_HOW TO COMPLETE THIS TASK_
Locate the line that contains "a (radius, height)" in the entries below, then repeat it and every following line through the line that contains "STEM = 0.3125", exactly, and no others.

Start of RECORD EXTRACTS

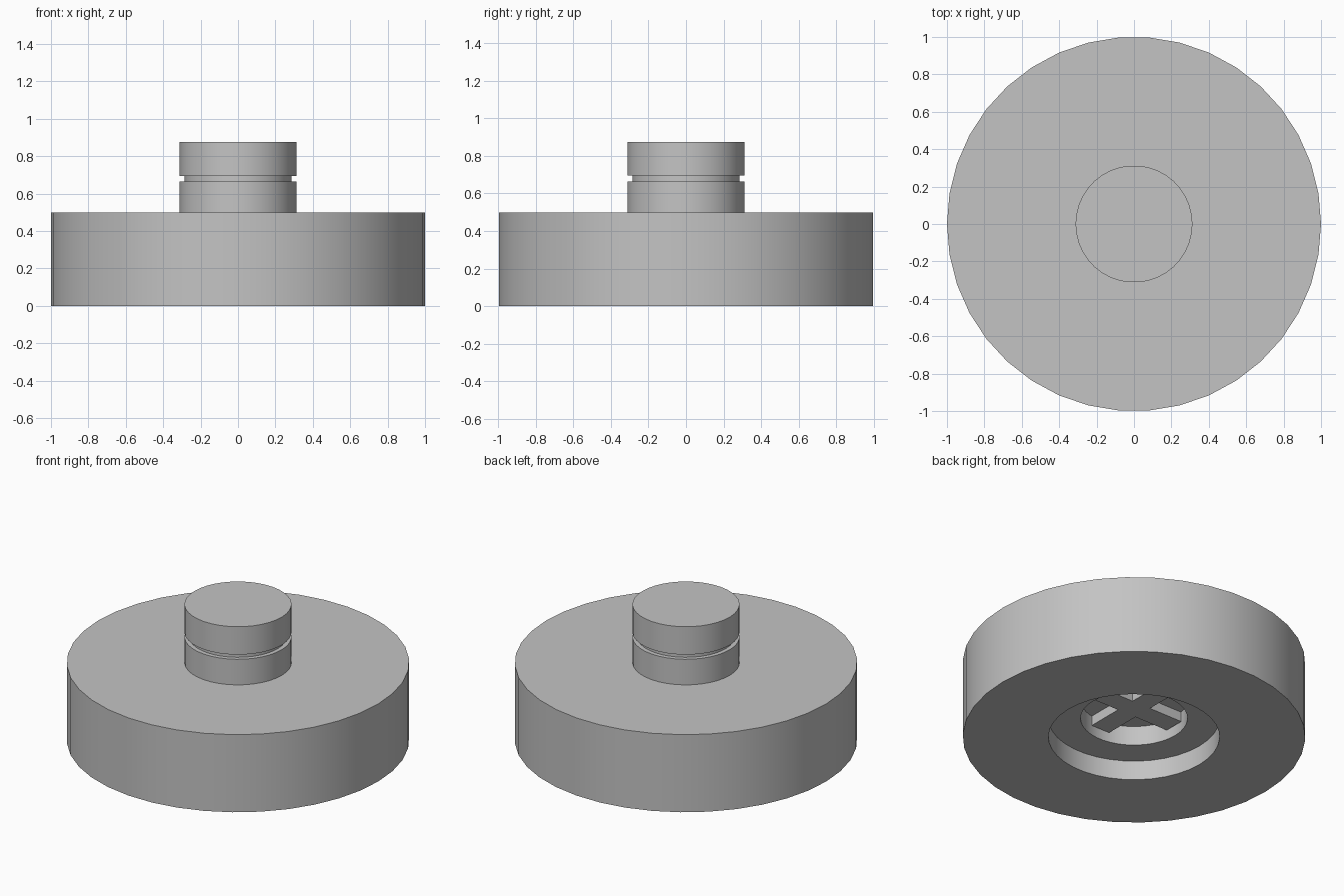
import bpy, bmesh, math
from mathutils import Matrix

cube = bpy.data.objects.get("Cube")
if cube:
    bpy.data.objects.remove(cube, do_unlink=True)

SIDES = 38

grey = bpy.data.materials.new("light grey")
grey.use_nodes = True
grey.diffuse_color = (0.55, 0.55, 0.55, 1)
grey.node_tree.nodes["Principled BSDF"].inputs["Base Color"].default_value = grey.diffuse_color


def finish(name, bm):
    """Turn a bmesh into a smooth-shaded object with sharp edges kept."""
    bmesh.ops.remove_doubles(bm, verts=bm.verts, dist=1e-5)
    bmesh.ops.recalc_face_normals(bm, faces=bm.faces)
    mesh = bpy.data.meshes.new(name)
    bm.to_mesh(mesh)
    bm.free()
    mesh.materials.append(grey)
    obj = bpy.data.objects.new(name, mesh)
    bpy.context.collection.objects.link(obj)
    bpy.ops.object.select_all(action='DESELECT')
    obj.select_set(True)
    bpy.context.view_layer.objects.active = obj
    bpy.ops.object.shade_smooth_by_angle(angle=math.radians(30))
    return obj


def lathe(name, profile):
    """Spin a (radius, height) profile around the z axis."""
    bm = bmesh.new()
    verts = [bm.verts.new((r, 0, z)) for r, z in profile]
    edges = [bm.edges.new(pair) for pair in zip(verts, verts[1:])]
    bmesh.ops.spin(bm, geom=verts + edges, cent=(0, 0, 0), axis=(0, 0, 1),
                   angle=math.tau, steps=SIDES, use_merge=True)
    return finish(name, bm)


# Wheel with a stepped recess underneath
STEM = 0.3125
lathe("wheel", [(0, 0.25), (STEM, 0.25), (STEM, 0.125), (0.5, 0.125), (0.5, 0),
                (1, 0), (1, 0.5), (0, 0.5)])

# Grooved stem on top
GROOVE = 0.285
lathe("stem", [(0, 0.5), (STEM, 0.5), (STEM, 0.665), (GROOVE, 0.665),
               (GROOVE, 0.695), (STEM, 0.695), (STEM, 0.875), (0, 0.875)])

# Raised cross on the floor of the recess
bm = bmesh.new()
ARM, HALF, LOW, HIGH = 0.305, 0.066, 0.1875, 0.25
outline = []
for quarter in range(4):
    turn = Matrix.Rotation(quarter * math.pi / 2, 3, 'Z')
    for x, y in ((ARM, -HALF), (ARM, HALF), (HALF, HALF)):
        outline.append(bm.verts.new(turn @ Matrix.Translation((x, y, LOW)).to_translation()))
base = bm.faces.new(outline)
top = bmesh.ops.extrude_face_region(bm, geom=[base], use_keep_orig=True)
bmesh.ops.translate(bm, vec=(0, 0, HIGH - LOW),
                    verts=[v for v in top["geom"] if isinstance(v, bmesh.types.BMVert)])
finish("recess_cross", bm)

End of RECORD EXTRACTS

_WORKED SOLUTION_
    """Spin a (radius, height) profile around the z axis."""
    bm = bmesh.new()
    verts = [bm.verts.new((r, 0, z)) for r, z in profile]
    edges = [bm.edges.new(pair) for pair in zip(verts, verts[1:])]
    bmesh.ops.spin(bm, geom=verts + edges, cent=(0, 0, 0), axis=(0, 0, 1),
                   angle=math.tau, steps=SIDES, use_merge=True)
    return finish(name, bm)


# Wheel with a stepped recess underneath
STEM = 0.3125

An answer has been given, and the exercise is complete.